HOW TO COMPLETE THIS TASK
Everything in the data except the pictures belongs in your answer, copied exactly.

DATA FOR REVIEW
=== Section Start ===
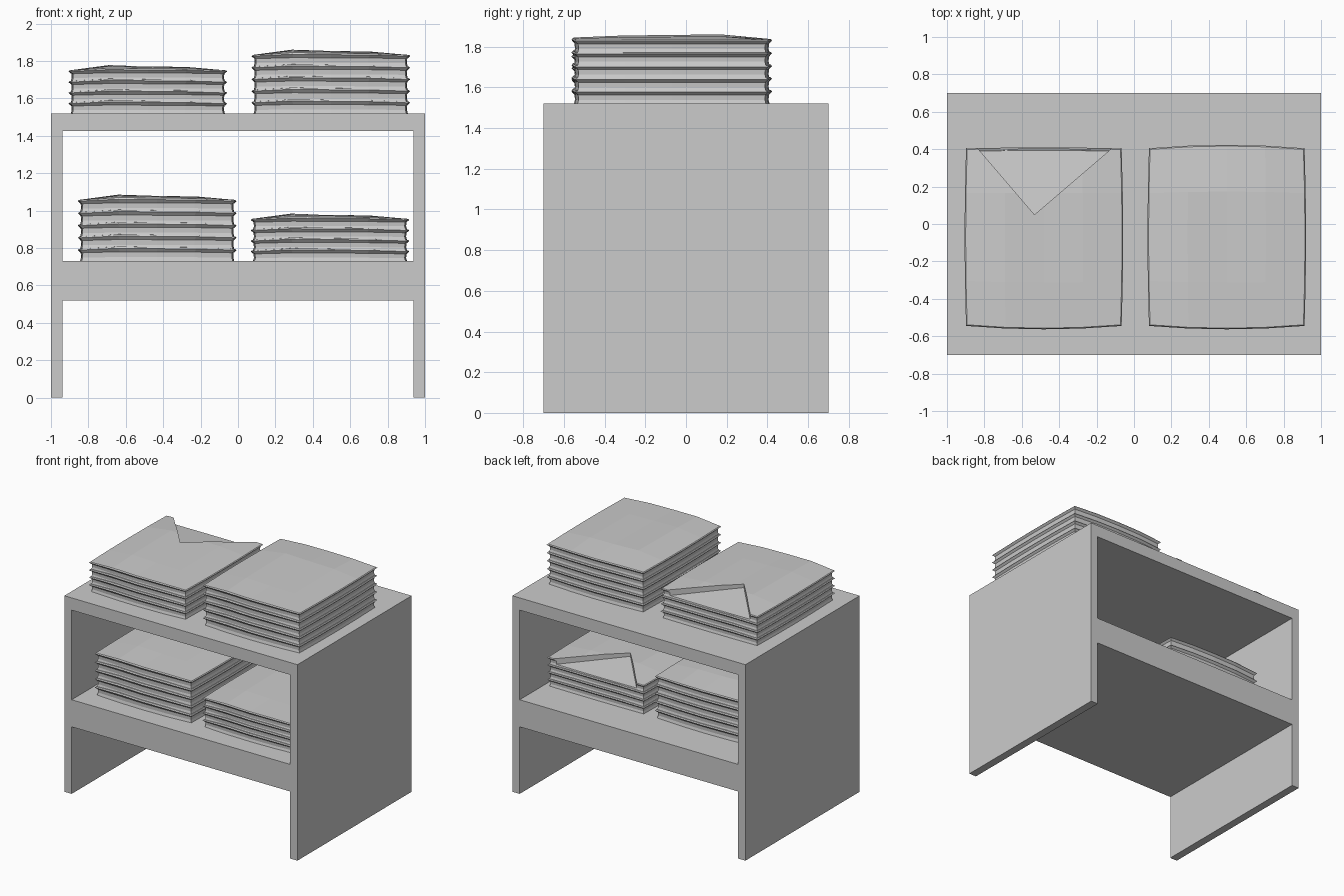
import bpy, bmesh

if "Cube" in bpy.data.objects:
    bpy.data.objects.remove(bpy.data.objects["Cube"])


def finish(name, bm):
    bmesh.ops.recalc_face_normals(bm, faces=bm.faces)
    me = bpy.data.meshes.new(name)
    bm.to_mesh(me)
    bm.free()
    ob = bpy.data.objects.new(name, me)
    bpy.context.collection.objects.link(ob)
    return ob


def box(name, x0, x1, z0, z1, y=0.70):
    bm = bmesh.new()
    bmesh.ops.create_cube(bm, size=1)
    for v in bm.verts:
        v.co = ((x0 + x1) / 2 + v.co.x * (x1 - x0), v.co.y * 2 * y,
                (z0 + z1) / 2 + v.co.z * (z1 - z0))
    return finish(name, bm)


N = 4
DOME_X = [0, 1, 0.75, 0.65, 0]
DOME_Y = [0.45, 0.8, 0.9, 1, 0.2]
PERIMETER = ([(i, 0) for i in range(N)] + [(N, j) for j in range(N)] +
             [(i, N) for i in range(N, 0, -1)] + [(0, j) for j in range(N, 0, -1)])


def cloth(name, cx, z, h, back_bulge):
    """One folded garment: domed top, flared lip, pinched side."""
    bm = bmesh.new()

    def vert(i, j, inset, zz, dome):
        u, v = i / 2 - 1, j / 2 - 1
        wx = 0.412 - inset + 0.008 * (1 - v * v)
        bulge = 0.018 if v < 0 else back_bulge
        wy = 0.471 - inset + bulge * (1 - u * u)
        return bm.verts.new((cx + u * wx, -0.07 + v * wy,
                             zz + dome * DOME_X[i] * DOME_Y[j]))

    cells = [(i, j) for i in range(N + 1) for j in range(N + 1)]
    bottom = {c: vert(*c, 0.008, z, 0) for c in cells}
    top = {c: vert(*c, 0.002, z + h, 0.028) for c in cells}
    low = {c: vert(*c, 0.013, z + h * 0.3, 0.004) for c in PERIMETER}
    high = {c: vert(*c, 0.011, z + h * 0.68, 0.012) for c in PERIMETER}
    lip = {c: vert(*c, -0.004, z + h * 0.9, 0.022) for c in PERIMETER}
    for g in (bottom, top):
        for i in range(N):
            for j in range(N):
                bm.faces.new([g[i, j], g[i + 1, j], g[i + 1, j + 1], g[i, j + 1]])
    rings = [bottom, low, high, lip, top]
    for a, b in zip(rings, rings[1:]):
        for k, c in enumerate(PERIMETER):
            d = PERIMETER[(k + 1) % len(PERIMETER)]
            bm.faces.new([a[c], a[d], b[d], b[c]])
    return finish(name, bm)


def cut_neck(ob, cx, z):
    """V-shaped neckline cut in the top garment, deepening to the back."""
    bm = bmesh.new()
    pts = [(-0.05, 0.05, -0.005), (-0.41, 0.47, -0.052), (0.44, 0.47, -0.052)]
    low = [bm.verts.new((cx + x, y, z + dz)) for x, y, dz in pts]
    up = [bm.verts.new((cx + x, y, z + 0.1)) for x, y, dz in pts]
    bm.faces.new(low)
    bm.faces.new(up)
    for k in range(3):
        n = (k + 1) % 3
        bm.faces.new([low[k], low[n], up[n], up[k]])
    cutter = finish("neck_cutter", bm)
    cutter.hide_render = True
    cutter.hide_set(True)
    mod = ob.modifiers.new("neck", 'BOOLEAN')
    mod.operation = 'DIFFERENCE'
    mod.solver = 'EXACT'
    mod.object = cutter
    # Bake the cut and drop the cutter
    dg = bpy.context.evaluated_depsgraph_get()
    me = bpy.data.meshes.new_from_object(ob.evaluated_get(dg))
    ob.modifiers.clear()
    ob.data = me
    bpy.data.objects.remove(cutter)


def stack(name, cx, z, count, h, neck):
    for k in range(count):
        ob = cloth(f"{name}_garment_{k + 1}", cx, z + k * h, h, 0.004 if neck else 0.018)
    if neck:
        cut_neck(ob, cx, z + count * h)


# Table: two side panels, top board and thick shelf
box("left_panel", -1, -0.937, 0, 1.52)
box("right_panel", 0.937, 1, 0, 1.52)
box("top_board", -0.937, 0.937, 1.425, 1.52)
box("shelf", -0.937, 0.937, 0.52, 0.73)

# Folded garment stacks
stack("top_left", -0.482, 1.52, 4, 0.0575, True)
stack("top_right", 0.496, 1.52, 5, 0.0625, False)
stack("shelf_left", -0.432, 0.73, 5, 0.0655, False)
stack("shelf_right", 0.492, 0.73, 4, 0.0565, True)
=== Section End ===
OUTPUT OF THE TASK
import bpy, bmesh

if "Cube" in bpy.data.objects:
    bpy.data.objects.remove(bpy.data.objects["Cube"])


def finish(name, bm):
    bmesh.ops.recalc_face_normals(bm, faces=bm.faces)
    me = bpy.data.meshes.new(name)
    bm.to_mesh(me)
    bm.free()
    ob = bpy.data.objects.new(name, me)
    bpy.context.collection.objects.link(ob)
    return ob


def box(name, x0, x1, z0, z1, y=0.70):
    bm = bmesh.new()
    bmesh.ops.create_cube(bm, size=1)
    for v in bm.verts:
        v.co = ((x0 + x1) / 2 + v.co.x * (x1 - x0), v.co.y * 2 * y,
                (z0 + z1) / 2 + v.co.z * (z1 - z0))
    return finish(name, bm)


N = 4
DOME_X = [0, 1, 0.75, 0.65, 0]
DOME_Y = [0.45, 0.8, 0.9, 1, 0.2]
PERIMETER = ([(i, 0) for i in range(N)] + [(N, j) for j in range(N)] +
             [(i, N) for i in range(N, 0, -1)] + [(0, j) for j in range(N, 0, -1)])


def cloth(name, cx, z, h, back_bulge):
    """One folded garment: domed top, flared lip, pinched side."""
    bm = bmesh.new()

    def vert(i, j, inset, zz, dome):
        u, v = i / 2 - 1, j / 2 - 1
        wx = 0.412 - inset + 0.008 * (1 - v * v)
        bulge = 0.018 if v < 0 else back_bulge
        wy = 0.471 - inset + bulge * (1 - u * u)
        return bm.verts.new((cx + u * wx, -0.07 + v * wy,
                             zz + dome * DOME_X[i] * DOME_Y[j]))

    cells = [(i, j) for i in range(N + 1) for j in range(N + 1)]
    bottom = {c: vert(*c, 0.008, z, 0) for c in cells}
    top = {c: vert(*c, 0.002, z + h, 0.028) for c in cells}
    low = {c: vert(*c, 0.013, z + h * 0.3, 0.004) for c in PERIMETER}
    high = {c: vert(*c, 0.011, z + h * 0.68, 0.012) for c in PERIMETER}
    lip = {c: vert(*c, -0.004, z + h * 0.9, 0.022) for c in PERIMETER}
    for g in (bottom, top):
        for i in range(N):
            for j in range(N):
                bm.faces.new([g[i, j], g[i + 1, j], g[i + 1, j + 1], g[i, j + 1]])
    rings = [bottom, low, high, lip, top]
    for a, b in zip(rings, rings[1:]):
        for k, c in enumerate(PERIMETER):
            d = PERIMETER[(k + 1) % len(PERIMETER)]
            bm.faces.new([a[c], a[d], b[d], b[c]])
    return finish(name, bm)


def cut_neck(ob, cx, z):
    """V-shaped neckline cut in the top garment, deepening to the back."""
    bm = bmesh.new()
    pts = [(-0.05, 0.05, -0.005), (-0.41, 0.47, -0.052), (0.44, 0.47, -0.052)]
    low = [bm.verts.new((cx + x, y, z + dz)) for x, y, dz in pts]
    up = [bm.verts.new((cx + x, y, z + 0.1)) for x, y, dz in pts]
    bm.faces.new(low)
    bm.faces.new(up)
    for k in range(3):
        n = (k + 1) % 3
        bm.faces.new([low[k], low[n], up[n], up[k]])
    cutter = finish("neck_cutter", bm)
    cutter.hide_render = True
    cutter.hide_set(True)
    mod = ob.modifiers.new("neck", 'BOOLEAN')
    mod.operation = 'DIFFERENCE'
    mod.solver = 'EXACT'
    mod.object = cutter
    # Bake the cut and drop the cutter
    dg = bpy.context.evaluated_depsgraph_get()
    me = bpy.data.meshes.new_from_object(ob.evaluated_get(dg))
    ob.modifiers.clear()
    ob.data = me
    bpy.data.objects.remove(cutter)


def stack(name, cx, z, count, h, neck):
    for k in range(count):
        ob = cloth(f"{name}_garment_{k + 1}", cx, z + k * h, h, 0.004 if neck else 0.018)
    if neck:
        cut_neck(ob, cx, z + count * h)


# Table: two side panels, top board and thick shelf
box("left_panel", -1, -0.937, 0, 1.52)
box("right_panel", 0.937, 1, 0, 1.52)
box("top_board", -0.937, 0.937, 1.425, 1.52)
box("shelf", -0.937, 0.937, 0.52, 0.73)

# Folded garment stacks
stack("top_left", -0.482, 1.52, 4, 0.0575, True)
stack("top_right", 0.496, 1.52, 5, 0.0625, False)
stack("shelf_left", -0.432, 0.73, 5, 0.0655, False)
stack("shelf_right", 0.492, 0.73, 4, 0.0565, True)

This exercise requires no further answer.